“Three things tell a man: his eyes, his friends and his favorite quotes.”
Rene Descartes (French Mathematician)
Date of Birth:
March 31, 1596
Date of Death:
February 11, 1650
René Descartes , also known as Renatus Cartesius , was a highly influential French philosopher, mathematician, scientist, and writer. He has been dubbed the "Father of Modern Philosophy," and much of subsequent Western philosophy is a response to his writings, which continue to be studied closely. His influence in mathematics is also apparent, the Cartesian coordinate system that is used in plane geometry and algebra being named for him, and he was one of the key figures in the Scientific Revolution.

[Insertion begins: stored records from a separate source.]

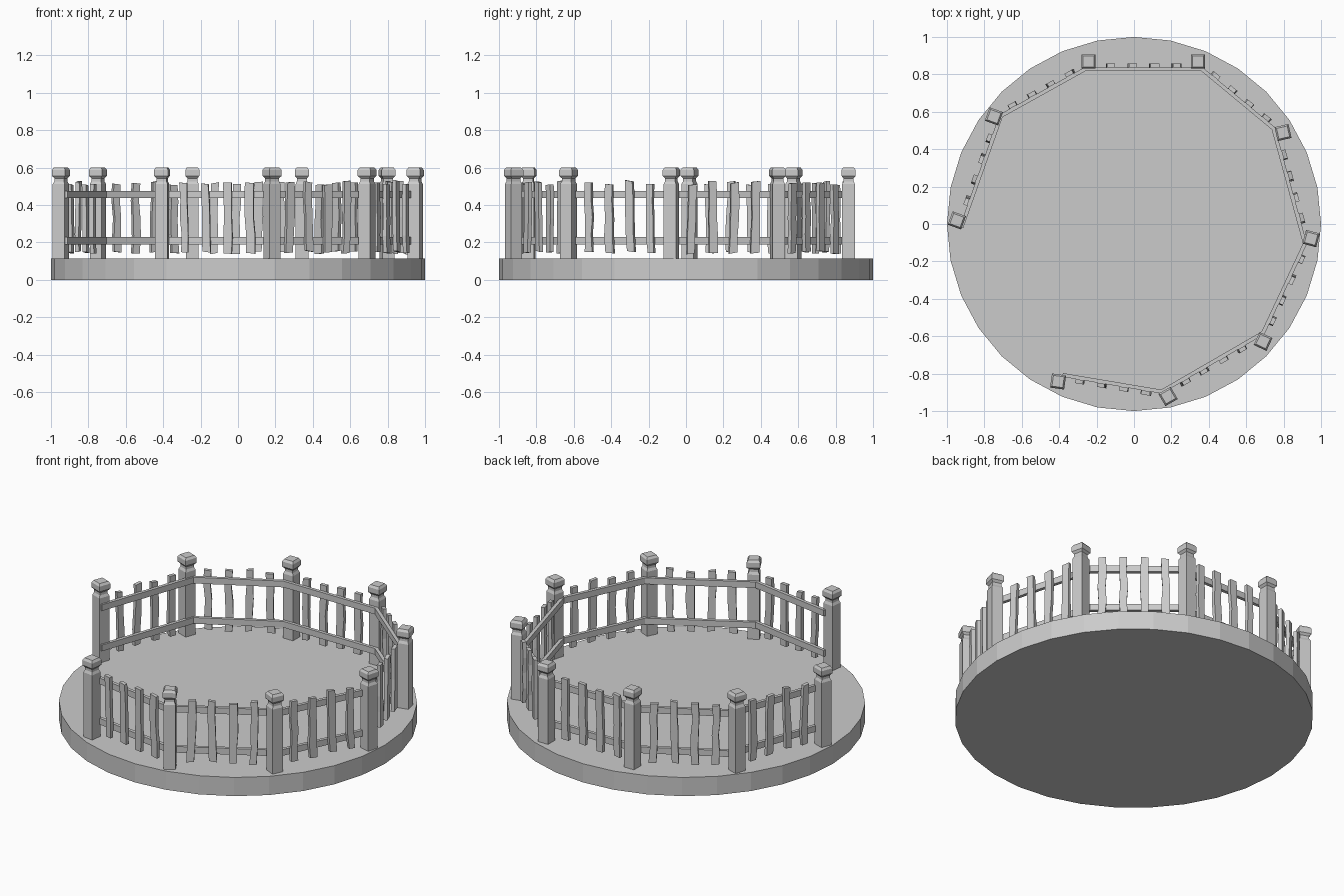
import bpy, bmesh, math, random
from mathutils import Vector, Matrix

if "Cube" in bpy.data.objects:
    bpy.data.objects.remove(bpy.data.objects["Cube"])

random.seed(4)


def make_object(name, bm):
    bmesh.ops.recalc_face_normals(bm, faces=bm.faces)
    me = bpy.data.meshes.new(name)
    bm.to_mesh(me)
    bm.free()
    ob = bpy.data.objects.new(name, me)
    bpy.context.collection.objects.link(ob)
    return ob


def loft(bm, rings):
    """Skin a list of four-point rings and cap both ends."""
    vs = [[bm.verts.new(p) for p in r] for r in rings]
    for a, b in zip(vs, vs[1:]):
        for i in range(4):
            j = (i + 1) % 4
            bm.faces.new((a[i], a[j], b[j], b[i]))
    bm.faces.new(vs[0][::-1])
    bm.faces.new(vs[-1])


def rect(hx, hy, z):
    return [Vector((sx * hx, sy * hy, z)) for sx, sy in ((-1, -1), (1, -1), (1, 1), (-1, 1))]


# Round base
bm = bmesh.new()
bmesh.ops.create_cone(bm, cap_ends=True, segments=32, radius1=1, radius2=1, depth=0.115,
                      matrix=Matrix.Translation((0, 0, 0.0575)))
make_object("base", bm)

# Posts: x, y, turn in degrees
posts = [(-0.947, 0.019, -20), (-0.749, 0.575, -20), (-0.244, 0.869, 0),
         (0.342, 0.869, 0), (0.797, 0.489, 13), (0.947, -0.078, -15),
         (0.690, -0.628, -25), (0.182, -0.922, 30), (-0.406, -0.842, -8)]
profile = [(0.034, 0.11), (0.034, 0.512), (0.027, 0.527), (0.027, 0.543),
           (0.038, 0.556), (0.038, 0.587), (0.029, 0.601)]
for i, (x, y, deg) in enumerate(posts):
    bm = bmesh.new()
    loft(bm, [rect(h, h, z) for h, z in profile])
    ob = make_object(f"post_{i + 1}", bm)
    ob.location = (x, y, 0)
    ob.rotation_euler.z = math.radians(deg)

# Rails: mitred strips following the inner faces of the posts
path = [Vector(p) for p in ((-0.922, -0.017), (-0.711, 0.578), (-0.263, 0.827), (0.364, 0.827),
                            (0.745, 0.511), (0.914, -0.105), (0.690, -0.582),
                            (0.147, -0.896), (-0.382, -0.807))]
dirs = [(b - a).normalized() for a, b in zip(path, path[1:])]
norms = [Vector((-d.y, d.x)) for d in dirs]  # outward for a clockwise path
for name, z0, z1 in (("lower_rail", 0.19, 0.228), ("upper_rail", 0.438, 0.476)):
    bm = bmesh.new()
    rings = []
    for i, p in enumerate(path):
        n0, n1 = norms[max(i - 1, 0)], norms[min(i, len(norms) - 1)]
        m = (n0 + n1).normalized()
        m = m * (0.010 / m.dot(n1))
        rings.append([(*(p + m), z0), (*(p - m), z0), (*(p - m), z1), (*(p + m), z1)])
    loft(bm, rings)
    make_object(name, bm)

# Slightly crooked pickets, four in each panel on the outer side of the rails
for s, (d, n) in enumerate(zip(dirs, norms)):
    a, b = Vector(posts[s][:2]), Vector(posts[s + 1][:2])
    bm = bmesh.new()
    for k in range(4):
        t = (k + 1) / 5
        along = (a.lerp(b, t) - path[s]).dot(d)
        c = path[s] + d * along + n * 0.021
        w = random.uniform(0.019, 0.023)
        lean = random.uniform(-0.006, 0.006)
        z0 = random.uniform(0.138, 0.155)
        z1 = random.uniform(0.505, 0.53)
        rings = []
        for j in range(5):
            f = j / 4
            off = lean * (2 * f - 1) + random.uniform(-0.004, 0.004)
            ring = []
            for v in rect(w + random.uniform(-0.002, 0.002), 0.011, z0 + (z1 - z0) * f):
                tilt = v.x * lean * 30 if j in (0, 4) else 0
                q = c + d * (v.x + off) + n * v.y
                ring.append((q.x, q.y, v.z + tilt))
            rings.append(ring)
        loft(bm, rings)
    make_object(f"pickets_{s + 1}", bm)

Descartes frequently sets his views apart from those of his predecessors. In the opening section of the Passions of the Soul, a treatise on the Early Modern version of what are now commonly called emotions, he goes so far as to assert that he will write on his topic "as if no one had written on these matters before". Many elements of his philosophy have precedents in late Aristotelianism, the revived Stoicism of the 16th century, or in earlier philosophers like St. Augustine. In his natural philosophy, he differs from the Schools on two major points: First, he rejects the analysis of corporeal substance into matter and form; second, he rejects any appeal to ends — divine or natural — in explaining natural phenomena. In his theology, he insists on the absolute freedom of God’s act of creation.